● **AIM OF THE TASK**
Below are some records. Pull every line that contains the word "side".

● **EXCERPTED RECORDS**
******

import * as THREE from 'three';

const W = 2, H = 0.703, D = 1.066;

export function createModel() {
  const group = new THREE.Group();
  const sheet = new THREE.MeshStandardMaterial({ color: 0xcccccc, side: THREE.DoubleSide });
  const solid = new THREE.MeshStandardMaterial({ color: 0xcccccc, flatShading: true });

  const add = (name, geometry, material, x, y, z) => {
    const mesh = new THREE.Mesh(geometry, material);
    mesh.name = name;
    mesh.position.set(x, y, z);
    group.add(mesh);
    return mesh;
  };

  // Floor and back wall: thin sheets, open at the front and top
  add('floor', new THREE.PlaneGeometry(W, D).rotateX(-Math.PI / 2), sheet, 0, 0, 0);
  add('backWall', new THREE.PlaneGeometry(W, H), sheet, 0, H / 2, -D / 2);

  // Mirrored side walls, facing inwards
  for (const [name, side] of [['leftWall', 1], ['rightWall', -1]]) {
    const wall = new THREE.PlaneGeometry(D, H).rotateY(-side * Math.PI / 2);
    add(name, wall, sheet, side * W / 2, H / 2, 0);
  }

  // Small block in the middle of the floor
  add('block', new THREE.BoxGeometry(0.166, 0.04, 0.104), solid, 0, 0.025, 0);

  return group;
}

******

● **EXPECTED ANSWER**
  const sheet = new THREE.MeshStandardMaterial({ color: 0xcccccc, side: THREE.DoubleSide });
  // Mirrored side walls, facing inwards
  for (const [name, side] of [['leftWall', 1], ['rightWall', -1]]) {
    const wall = new THREE.PlaneGeometry(D, H).rotateY(-side * Math.PI / 2);
    add(name, wall, sheet, side * W / 2, H / 2, 0);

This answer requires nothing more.